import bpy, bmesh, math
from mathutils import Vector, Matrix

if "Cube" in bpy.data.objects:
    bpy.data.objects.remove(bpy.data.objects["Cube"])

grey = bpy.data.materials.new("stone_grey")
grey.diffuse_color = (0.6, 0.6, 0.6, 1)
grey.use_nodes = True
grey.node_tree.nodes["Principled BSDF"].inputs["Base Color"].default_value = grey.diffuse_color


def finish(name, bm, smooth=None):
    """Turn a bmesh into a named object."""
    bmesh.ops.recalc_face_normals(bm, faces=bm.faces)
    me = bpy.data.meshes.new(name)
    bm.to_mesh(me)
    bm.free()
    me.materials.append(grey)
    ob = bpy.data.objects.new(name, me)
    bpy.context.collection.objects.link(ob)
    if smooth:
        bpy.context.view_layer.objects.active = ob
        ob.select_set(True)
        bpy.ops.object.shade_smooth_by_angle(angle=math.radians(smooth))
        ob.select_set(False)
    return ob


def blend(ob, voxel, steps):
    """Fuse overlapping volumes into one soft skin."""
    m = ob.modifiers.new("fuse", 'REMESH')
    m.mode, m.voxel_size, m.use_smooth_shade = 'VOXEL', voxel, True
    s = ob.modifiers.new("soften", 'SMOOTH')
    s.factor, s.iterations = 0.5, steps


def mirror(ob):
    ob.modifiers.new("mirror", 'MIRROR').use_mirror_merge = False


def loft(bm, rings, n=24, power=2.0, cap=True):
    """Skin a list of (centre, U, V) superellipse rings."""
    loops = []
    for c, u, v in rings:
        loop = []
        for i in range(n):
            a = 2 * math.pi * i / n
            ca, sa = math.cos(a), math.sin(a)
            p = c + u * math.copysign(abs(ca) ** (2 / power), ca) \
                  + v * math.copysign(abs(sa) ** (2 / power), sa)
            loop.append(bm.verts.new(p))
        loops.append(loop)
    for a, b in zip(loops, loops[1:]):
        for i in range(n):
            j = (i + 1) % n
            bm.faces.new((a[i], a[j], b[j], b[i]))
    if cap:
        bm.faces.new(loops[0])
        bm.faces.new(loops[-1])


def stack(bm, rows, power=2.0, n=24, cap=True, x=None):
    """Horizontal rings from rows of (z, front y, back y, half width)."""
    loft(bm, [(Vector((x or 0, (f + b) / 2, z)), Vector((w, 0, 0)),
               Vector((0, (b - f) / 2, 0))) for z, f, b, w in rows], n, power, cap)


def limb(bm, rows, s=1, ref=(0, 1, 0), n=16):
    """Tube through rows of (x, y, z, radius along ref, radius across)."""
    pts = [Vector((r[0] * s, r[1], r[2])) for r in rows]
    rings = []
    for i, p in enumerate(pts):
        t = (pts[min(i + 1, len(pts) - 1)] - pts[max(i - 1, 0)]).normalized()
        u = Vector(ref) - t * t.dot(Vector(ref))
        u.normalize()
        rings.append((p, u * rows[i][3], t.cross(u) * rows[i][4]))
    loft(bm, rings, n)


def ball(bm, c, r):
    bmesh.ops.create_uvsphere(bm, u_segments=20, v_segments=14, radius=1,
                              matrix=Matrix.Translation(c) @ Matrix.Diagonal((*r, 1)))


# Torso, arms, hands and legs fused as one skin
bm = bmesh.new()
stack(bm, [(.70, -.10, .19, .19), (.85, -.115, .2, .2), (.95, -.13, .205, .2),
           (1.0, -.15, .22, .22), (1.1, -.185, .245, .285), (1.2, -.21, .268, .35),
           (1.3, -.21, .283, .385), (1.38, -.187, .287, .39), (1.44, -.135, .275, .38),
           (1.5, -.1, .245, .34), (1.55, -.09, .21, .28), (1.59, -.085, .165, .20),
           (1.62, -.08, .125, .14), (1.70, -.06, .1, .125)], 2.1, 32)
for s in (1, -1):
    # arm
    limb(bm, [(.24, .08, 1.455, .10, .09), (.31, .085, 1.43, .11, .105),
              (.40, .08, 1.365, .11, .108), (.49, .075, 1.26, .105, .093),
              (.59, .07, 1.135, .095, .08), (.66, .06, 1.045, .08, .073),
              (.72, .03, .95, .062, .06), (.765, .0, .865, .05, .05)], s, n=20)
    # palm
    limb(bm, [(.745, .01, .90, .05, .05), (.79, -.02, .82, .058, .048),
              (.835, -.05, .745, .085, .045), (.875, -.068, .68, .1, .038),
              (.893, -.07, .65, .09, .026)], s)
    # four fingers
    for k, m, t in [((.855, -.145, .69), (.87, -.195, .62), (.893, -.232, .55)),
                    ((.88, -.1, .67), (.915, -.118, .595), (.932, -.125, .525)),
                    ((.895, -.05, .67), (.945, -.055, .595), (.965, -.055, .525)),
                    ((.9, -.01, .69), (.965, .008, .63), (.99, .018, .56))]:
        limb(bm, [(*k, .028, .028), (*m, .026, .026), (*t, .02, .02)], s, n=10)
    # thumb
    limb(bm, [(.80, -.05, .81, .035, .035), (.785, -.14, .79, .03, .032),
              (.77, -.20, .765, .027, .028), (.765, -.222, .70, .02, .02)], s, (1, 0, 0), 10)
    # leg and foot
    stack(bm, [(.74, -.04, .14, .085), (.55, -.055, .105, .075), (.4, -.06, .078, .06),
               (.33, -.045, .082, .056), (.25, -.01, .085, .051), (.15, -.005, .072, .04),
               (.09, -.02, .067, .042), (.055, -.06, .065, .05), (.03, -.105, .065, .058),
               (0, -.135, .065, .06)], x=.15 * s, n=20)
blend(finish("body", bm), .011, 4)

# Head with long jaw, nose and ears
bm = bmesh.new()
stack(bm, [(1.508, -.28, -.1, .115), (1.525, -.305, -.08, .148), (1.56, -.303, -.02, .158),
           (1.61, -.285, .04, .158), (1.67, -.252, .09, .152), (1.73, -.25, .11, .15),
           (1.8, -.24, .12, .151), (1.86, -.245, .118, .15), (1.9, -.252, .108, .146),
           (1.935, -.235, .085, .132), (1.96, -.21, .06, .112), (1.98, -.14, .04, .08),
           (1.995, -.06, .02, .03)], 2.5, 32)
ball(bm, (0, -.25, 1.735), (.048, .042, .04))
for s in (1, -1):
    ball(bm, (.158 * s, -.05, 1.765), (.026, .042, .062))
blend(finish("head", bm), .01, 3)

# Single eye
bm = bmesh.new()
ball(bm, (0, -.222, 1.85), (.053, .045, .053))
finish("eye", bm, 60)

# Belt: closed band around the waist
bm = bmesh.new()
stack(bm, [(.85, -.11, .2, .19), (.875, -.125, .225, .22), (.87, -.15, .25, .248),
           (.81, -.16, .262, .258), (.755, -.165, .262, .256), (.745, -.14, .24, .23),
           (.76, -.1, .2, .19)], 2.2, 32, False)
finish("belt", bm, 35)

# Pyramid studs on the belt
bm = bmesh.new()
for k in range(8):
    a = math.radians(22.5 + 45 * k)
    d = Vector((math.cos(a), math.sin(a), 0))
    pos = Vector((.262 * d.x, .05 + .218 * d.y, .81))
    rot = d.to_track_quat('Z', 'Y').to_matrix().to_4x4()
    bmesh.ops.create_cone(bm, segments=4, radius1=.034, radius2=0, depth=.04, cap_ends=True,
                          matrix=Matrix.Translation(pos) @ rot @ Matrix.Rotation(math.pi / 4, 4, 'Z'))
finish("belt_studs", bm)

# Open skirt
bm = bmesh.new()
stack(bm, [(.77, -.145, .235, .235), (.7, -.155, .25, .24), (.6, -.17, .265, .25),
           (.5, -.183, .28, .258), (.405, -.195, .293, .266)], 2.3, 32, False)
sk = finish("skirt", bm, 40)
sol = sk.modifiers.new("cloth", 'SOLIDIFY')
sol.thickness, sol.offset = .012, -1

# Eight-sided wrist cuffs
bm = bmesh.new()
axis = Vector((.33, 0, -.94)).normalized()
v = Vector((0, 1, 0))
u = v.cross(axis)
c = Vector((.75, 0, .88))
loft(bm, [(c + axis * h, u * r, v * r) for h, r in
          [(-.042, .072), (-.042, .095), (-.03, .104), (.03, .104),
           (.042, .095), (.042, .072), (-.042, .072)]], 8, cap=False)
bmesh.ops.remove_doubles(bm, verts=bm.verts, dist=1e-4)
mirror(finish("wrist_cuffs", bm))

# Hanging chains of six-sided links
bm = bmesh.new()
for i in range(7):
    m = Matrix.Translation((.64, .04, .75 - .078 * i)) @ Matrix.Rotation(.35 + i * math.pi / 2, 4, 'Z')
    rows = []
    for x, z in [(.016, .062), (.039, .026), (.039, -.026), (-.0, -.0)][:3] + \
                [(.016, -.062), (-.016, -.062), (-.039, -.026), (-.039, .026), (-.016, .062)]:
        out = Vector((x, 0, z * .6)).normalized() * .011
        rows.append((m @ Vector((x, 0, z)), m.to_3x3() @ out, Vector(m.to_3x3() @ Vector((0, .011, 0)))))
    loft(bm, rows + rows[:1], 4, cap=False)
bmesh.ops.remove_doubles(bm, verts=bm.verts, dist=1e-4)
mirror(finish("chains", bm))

- [Exercise requirements] Filter the entries down to the lines that include the string "rings".

- [Solution for this exercise]
def loft(bm, rings, n=24, power=2.0, cap=True):
    """Skin a list of (centre, U, V) superellipse rings."""
    for c, u, v in rings:
    """Horizontal rings from rows of (z, front y, back y, half width)."""
    rings = []
        rings.append((p, u * rows[i][3], t.cross(u) * rows[i][4]))
    loft(bm, rings, n)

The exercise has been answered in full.